High level officials from the four countries are expected to attend a ground-breaking ceremony in Herat on Friday to launch the first phase of the TAPI gas pipeline construction process.
Local residents have said that the eventual implementation of the multi-million dollar project will help the country boost its economic growth and prosperity.
Meanwhile, residents and a number of scholars called on the Taliban not to attempt to sabotage the project. They said TAPI is a national asset.
“TAPI helps us to move forward towards a new beginning in Afghanistan,” said one resident in Herat Behroz Majidi.
“Today we see that the people express their support for the project,” another resident Ali said.
According to experts the successful implementation of TAPI in Afghanistan will be followed by three more mega projects in the war-ravaged country.
TAPI will however, transport gas from Turkmenistan to Afghanistan, Pakistan and India via a 1,814km pipeline.
In Afghanistan, the TAPI pipeline will be constructed alongside the Kandahar–Herat Highway in western Afghanistan, and then via Quetta and Multan in Pakistan.
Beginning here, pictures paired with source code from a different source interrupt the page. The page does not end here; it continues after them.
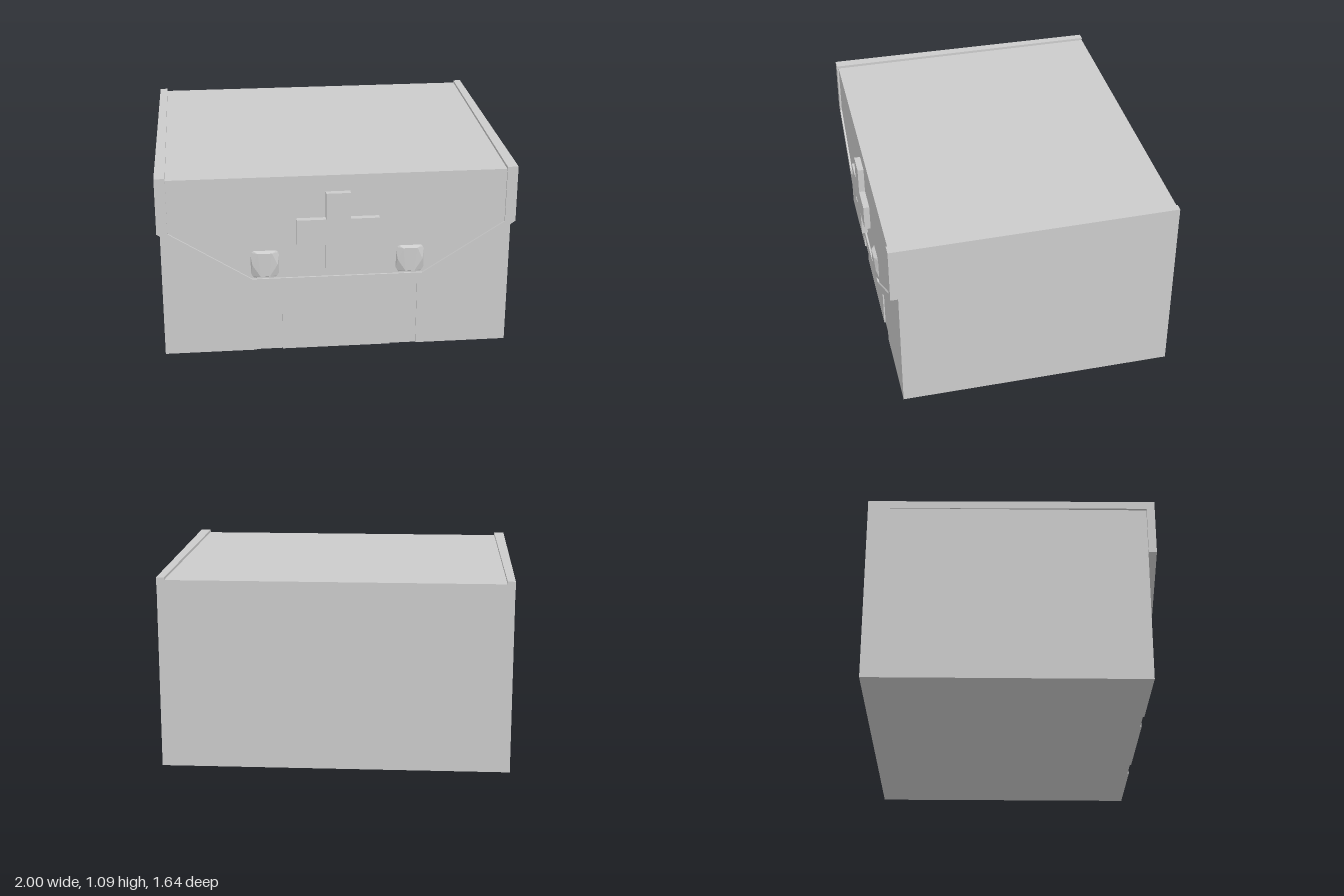
import * as THREE from 'three';
import { ConvexGeometry } from 'three/addons/geometries/ConvexGeometry.js';

const material = new THREE.MeshStandardMaterial({ color: 0xcccccc, flatShading: true });

const shapeOf = (points) => new THREE.Shape(points.map(([x, y]) => new THREE.Vector2(x, y)));

// Flat plate with the given outline, between two z depths
function plate(shape, zBack, zFront) {
  const g = new THREE.ExtrudeGeometry(shape, { depth: zFront - zBack, bevelEnabled: false });
  return g.translate(0, 0, zBack);
}

// Box given by its minimum and maximum corners
function block(x0, x1, y0, y1, z0, z1) {
  const g = new THREE.BoxGeometry(x1 - x0, y1 - y0, z1 - z0);
  return g.translate((x0 + x1) / 2, (y0 + y1) / 2, (z0 + z1) / 2);
}

export function createModel() {
  const group = new THREE.Group();
  const add = (name, geometry) => {
    const mesh = new THREE.Mesh(geometry, material);
    mesh.name = name;
    group.add(mesh);
    return mesh;
  };

  // Body: footprint with two shallow strap grooves in the front, raised upward
  const front = -0.75, groove = -0.742;
  const footprint = [[-0.983, 0.82], [-0.983, front]];
  for (const x of [-0.46, 0.31]) {
    footprint.push([x, front], [x, groove], [x + 0.15, groove], [x + 0.15, front]);
  }
  footprint.push([0.983, front], [0.983, 0.82]);
  add('body', plate(shapeOf(footprint), 0, 1.045).rotateX(-Math.PI / 2));

  // Lid top and the sunken panel of the front flap
  add('lidTop', block(-0.94, 0.94, 1.045, 1.075, -0.82, 0.785));
  const inner = [[-0.94, 1.075], [-0.94, 0.765], [-0.48, 0.47], [0.48, 0.47], [0.94, 0.765], [0.94, 1.075]];
  add('flapPanel', plate(shapeOf(inner), 0.75, 0.785));

  // Raised border around the flap
  const border = [
    [-1, 1.09], [-1, 0.765], [-0.49, 0.42], [0.49, 0.42], [1, 0.765], [1, 1.09],
    [0.94, 1.09], ...inner.slice(1, 5).reverse(), [-0.94, 1.09],
  ];
  add('flapBorder', plate(shapeOf(border), 0.75, 0.795));

  // Lid side rails, narrowing until flush with the body at the back
  for (const side of [-1, 1]) {
    const [x0, x1] = side < 0 ? [-1, -0.94] : [0.94, 1];
    const rail = block(x0, x1, 1.045, 1.09, -0.82, 0.75);
    const p = rail.attributes.position;
    for (let i = 0; i < p.count; i++) {
      if (p.getZ(i) < 0 && Math.abs(p.getX(i)) > 0.97) p.setX(i, side * 0.984);
    }
    rail.computeVertexNormals();
    add(side < 0 ? 'rightRail' : 'leftRail', rail);
  }

  // Raised cross emblem
  const a = 0.23, b = 0.068, c = 0.077;
  const cross = [
    [-b, a], [-b, c], [-a, c], [-a, -c], [-b, -c], [-b, -a],
    [b, -a], [b, -c], [a, -c], [a, c], [b, c], [b, a],
  ];
  add('cross', plate(shapeOf(cross), -0.04, 0).translate(0, 0.75, 0.82));

  // Faceted clasps
  for (const side of [-1, 1]) {
    const points = [];
    for (const s of [-1, 1]) {
      points.push(
        new THREE.Vector3(s * 0.082, 0.07, 0.78), new THREE.Vector3(s * 0.07, 0.083, 0.78),
        new THREE.Vector3(s * 0.082, -0.07, 0.78), new THREE.Vector3(s * 0.07, -0.083, 0.78),
        new THREE.Vector3(s * 0.04, 0.07, 0.805), new THREE.Vector3(s * 0.07, 0, 0.801),
        new THREE.Vector3(s * 0.025, -0.07, 0.805),
      );
    }
    add(side < 0 ? 'rightClasp' : 'leftClasp', new ConvexGeometry(points)).position.set(side * 0.408, 0.558, 0);
  }

  return group;
}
The final destination of the pipeline will be the Indian town of Fazilka, near its border with Pakistan.
Afghanistan is expected to earn $500 million USD in transit duties annually from the project.
The pipeline will be 1,814 kilometers long and will have the capacity of transferring 33 billion cubic meters of gas from Turkmenistan to Pakistan and India through Herat, Farah, Helmand and Nimroz provinces of Afghanistan.
"TAPI is a sign of transforming Afghanistan from a confrontation point into a regional and international cooperation point, and the nation not only welcomes the project but most importantly the concept," President Ashraf Ghani said.